** Opening Data for analysis block **

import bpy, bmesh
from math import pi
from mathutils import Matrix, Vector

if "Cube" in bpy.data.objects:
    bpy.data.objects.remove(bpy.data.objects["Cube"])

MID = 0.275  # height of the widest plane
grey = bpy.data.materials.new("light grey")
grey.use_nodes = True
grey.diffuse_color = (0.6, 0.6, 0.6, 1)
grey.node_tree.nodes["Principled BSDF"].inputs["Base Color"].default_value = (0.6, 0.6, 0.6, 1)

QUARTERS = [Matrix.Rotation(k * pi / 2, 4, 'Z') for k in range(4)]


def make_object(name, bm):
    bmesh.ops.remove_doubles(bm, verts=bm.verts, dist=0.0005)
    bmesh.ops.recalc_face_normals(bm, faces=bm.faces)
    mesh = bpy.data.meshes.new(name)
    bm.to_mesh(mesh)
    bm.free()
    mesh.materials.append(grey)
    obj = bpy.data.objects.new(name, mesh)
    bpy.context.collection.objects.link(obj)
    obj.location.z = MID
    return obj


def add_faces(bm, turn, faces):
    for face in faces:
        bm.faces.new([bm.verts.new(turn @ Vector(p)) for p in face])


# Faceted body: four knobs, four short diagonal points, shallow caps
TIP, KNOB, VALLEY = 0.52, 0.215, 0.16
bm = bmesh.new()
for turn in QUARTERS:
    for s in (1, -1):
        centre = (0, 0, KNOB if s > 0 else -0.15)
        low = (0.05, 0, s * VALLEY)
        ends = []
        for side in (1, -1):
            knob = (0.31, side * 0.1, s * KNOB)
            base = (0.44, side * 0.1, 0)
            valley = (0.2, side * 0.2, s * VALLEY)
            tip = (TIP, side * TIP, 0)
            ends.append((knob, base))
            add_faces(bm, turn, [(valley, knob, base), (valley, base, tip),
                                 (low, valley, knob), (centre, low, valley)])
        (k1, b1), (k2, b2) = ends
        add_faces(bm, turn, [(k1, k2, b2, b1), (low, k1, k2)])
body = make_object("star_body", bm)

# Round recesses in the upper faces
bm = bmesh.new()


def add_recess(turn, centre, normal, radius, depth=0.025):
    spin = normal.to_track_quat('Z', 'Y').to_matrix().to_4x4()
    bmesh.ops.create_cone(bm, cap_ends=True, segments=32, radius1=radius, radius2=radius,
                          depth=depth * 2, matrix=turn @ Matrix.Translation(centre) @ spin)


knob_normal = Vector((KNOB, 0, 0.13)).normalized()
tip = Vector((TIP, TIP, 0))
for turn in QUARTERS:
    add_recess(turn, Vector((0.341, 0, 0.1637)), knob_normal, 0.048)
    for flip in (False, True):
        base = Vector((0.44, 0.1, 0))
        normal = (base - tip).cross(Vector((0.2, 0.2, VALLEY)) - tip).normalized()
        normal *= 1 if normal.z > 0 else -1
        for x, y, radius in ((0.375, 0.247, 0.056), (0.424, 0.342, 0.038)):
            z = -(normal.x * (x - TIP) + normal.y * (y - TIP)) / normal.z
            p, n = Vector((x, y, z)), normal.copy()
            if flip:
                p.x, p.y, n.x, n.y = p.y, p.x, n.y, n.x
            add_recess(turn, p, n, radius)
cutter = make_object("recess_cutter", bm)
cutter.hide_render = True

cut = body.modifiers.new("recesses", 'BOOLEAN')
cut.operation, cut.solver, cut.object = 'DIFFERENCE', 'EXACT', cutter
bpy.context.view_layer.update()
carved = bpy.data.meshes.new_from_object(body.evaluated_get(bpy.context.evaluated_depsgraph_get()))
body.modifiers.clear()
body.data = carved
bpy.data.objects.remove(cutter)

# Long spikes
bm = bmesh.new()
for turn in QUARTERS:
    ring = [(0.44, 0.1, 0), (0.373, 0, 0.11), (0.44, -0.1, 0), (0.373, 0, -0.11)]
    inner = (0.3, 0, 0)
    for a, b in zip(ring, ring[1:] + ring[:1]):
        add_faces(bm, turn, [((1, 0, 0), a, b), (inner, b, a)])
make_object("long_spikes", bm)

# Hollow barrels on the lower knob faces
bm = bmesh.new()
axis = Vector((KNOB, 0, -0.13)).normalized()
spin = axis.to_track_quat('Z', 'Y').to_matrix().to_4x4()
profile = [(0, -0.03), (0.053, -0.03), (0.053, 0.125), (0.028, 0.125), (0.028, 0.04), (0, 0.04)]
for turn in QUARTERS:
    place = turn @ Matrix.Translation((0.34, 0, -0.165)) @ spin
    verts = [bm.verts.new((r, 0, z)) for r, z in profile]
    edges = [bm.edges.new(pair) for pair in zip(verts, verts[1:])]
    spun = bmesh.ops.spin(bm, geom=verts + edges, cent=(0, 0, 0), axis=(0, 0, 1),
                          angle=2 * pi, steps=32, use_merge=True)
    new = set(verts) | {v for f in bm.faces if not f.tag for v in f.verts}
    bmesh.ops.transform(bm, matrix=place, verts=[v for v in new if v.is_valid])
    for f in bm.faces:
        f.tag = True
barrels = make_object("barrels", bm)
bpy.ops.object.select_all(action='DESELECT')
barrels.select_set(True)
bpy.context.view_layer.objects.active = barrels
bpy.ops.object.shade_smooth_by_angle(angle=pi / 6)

** Closing Data for analysis block **

## What you need to do:
Produce an exact copy of the entries above.

## Expected answer:
import bpy, bmesh
from math import pi
from mathutils import Matrix, Vector

if "Cube" in bpy.data.objects:
    bpy.data.objects.remove(bpy.data.objects["Cube"])

MID = 0.275  # height of the widest plane
grey = bpy.data.materials.new("light grey")
grey.use_nodes = True
grey.diffuse_color = (0.6, 0.6, 0.6, 1)
grey.node_tree.nodes["Principled BSDF"].inputs["Base Color"].default_value = (0.6, 0.6, 0.6, 1)

QUARTERS = [Matrix.Rotation(k * pi / 2, 4, 'Z') for k in range(4)]


def make_object(name, bm):
    bmesh.ops.remove_doubles(bm, verts=bm.verts, dist=0.0005)
    bmesh.ops.recalc_face_normals(bm, faces=bm.faces)
    mesh = bpy.data.meshes.new(name)
    bm.to_mesh(mesh)
    bm.free()
    mesh.materials.append(grey)
    obj = bpy.data.objects.new(name, mesh)
    bpy.context.collection.objects.link(obj)
    obj.location.z = MID
    return obj


def add_faces(bm, turn, faces):
    for face in faces:
        bm.faces.new([bm.verts.new(turn @ Vector(p)) for p in face])


# Faceted body: four knobs, four short diagonal points, shallow caps
TIP, KNOB, VALLEY = 0.52, 0.215, 0.16
bm = bmesh.new()
for turn in QUARTERS:
    for s in (1, -1):
        centre = (0, 0, KNOB if s > 0 else -0.15)
        low = (0.05, 0, s * VALLEY)
        ends = []
        for side in (1, -1):
            knob = (0.31, side * 0.1, s * KNOB)
            base = (0.44, side * 0.1, 0)
            valley = (0.2, side * 0.2, s * VALLEY)
            tip = (TIP, side * TIP, 0)
            ends.append((knob, base))
            add_faces(bm, turn, [(valley, knob, base), (valley, base, tip),
                                 (low, valley, knob), (centre, low, valley)])
        (k1, b1), (k2, b2) = ends
        add_faces(bm, turn, [(k1, k2, b2, b1), (low, k1, k2)])
body = make_object("star_body", bm)

# Round recesses in the upper faces
bm = bmesh.new()


def add_recess(turn, centre, normal, radius, depth=0.025):
    spin = normal.to_track_quat('Z', 'Y').to_matrix().to_4x4()
    bmesh.ops.create_cone(bm, cap_ends=True, segments=32, radius1=radius, radius2=radius,
                          depth=depth * 2, matrix=turn @ Matrix.Translation(centre) @ spin)


knob_normal = Vector((KNOB, 0, 0.13)).normalized()
tip = Vector((TIP, TIP, 0))
for turn in QUARTERS:
    add_recess(turn, Vector((0.341, 0, 0.1637)), knob_normal, 0.048)
    for flip in (False, True):
        base = Vector((0.44, 0.1, 0))
        normal = (base - tip).cross(Vector((0.2, 0.2, VALLEY)) - tip).normalized()
        normal *= 1 if normal.z > 0 else -1
        for x, y, radius in ((0.375, 0.247, 0.056), (0.424, 0.342, 0.038)):
            z = -(normal.x * (x - TIP) + normal.y * (y - TIP)) / normal.z
            p, n = Vector((x, y, z)), normal.copy()
            if flip:
                p.x, p.y, n.x, n.y = p.y, p.x, n.y, n.x
            add_recess(turn, p, n, radius)
cutter = make_object("recess_cutter", bm)
cutter.hide_render = True

cut = body.modifiers.new("recesses", 'BOOLEAN')
cut.operation, cut.solver, cut.object = 'DIFFERENCE', 'EXACT', cutter
bpy.context.view_layer.update()
carved = bpy.data.meshes.new_from_object(body.evaluated_get(bpy.context.evaluated_depsgraph_get()))
body.modifiers.clear()
body.data = carved
bpy.data.objects.remove(cutter)

# Long spikes
bm = bmesh.new()
for turn in QUARTERS:
    ring = [(0.44, 0.1, 0), (0.373, 0, 0.11), (0.44, -0.1, 0), (0.373, 0, -0.11)]
    inner = (0.3, 0, 0)
    for a, b in zip(ring, ring[1:] + ring[:1]):
        add_faces(bm, turn, [((1, 0, 0), a, b), (inner, b, a)])
make_object("long_spikes", bm)

# Hollow barrels on the lower knob faces
bm = bmesh.new()
axis = Vector((KNOB, 0, -0.13)).normalized()
spin = axis.to_track_quat('Z', 'Y').to_matrix().to_4x4()
profile = [(0, -0.03), (0.053, -0.03), (0.053, 0.125), (0.028, 0.125), (0.028, 0.04), (0, 0.04)]
for turn in QUARTERS:
    place = turn @ Matrix.Translation((0.34, 0, -0.165)) @ spin
    verts = [bm.verts.new((r, 0, z)) for r, z in profile]
    edges = [bm.edges.new(pair) for pair in zip(verts, verts[1:])]
    spun = bmesh.ops.spin(bm, geom=verts + edges, cent=(0, 0, 0), axis=(0, 0, 1),
                          angle=2 * pi, steps=32, use_merge=True)
    new = set(verts) | {v for f in bm.faces if not f.tag for v in f.verts}
    bmesh.ops.transform(bm, matrix=place, verts=[v for v in new if v.is_valid])
    for f in bm.faces:
        f.tag = True
barrels = make_object("barrels", bm)
bpy.ops.object.select_all(action='DESELECT')
barrels.select_set(True)
bpy.context.view_layer.objects.active = barrels
bpy.ops.object.shade_smooth_by_angle(angle=pi / 6)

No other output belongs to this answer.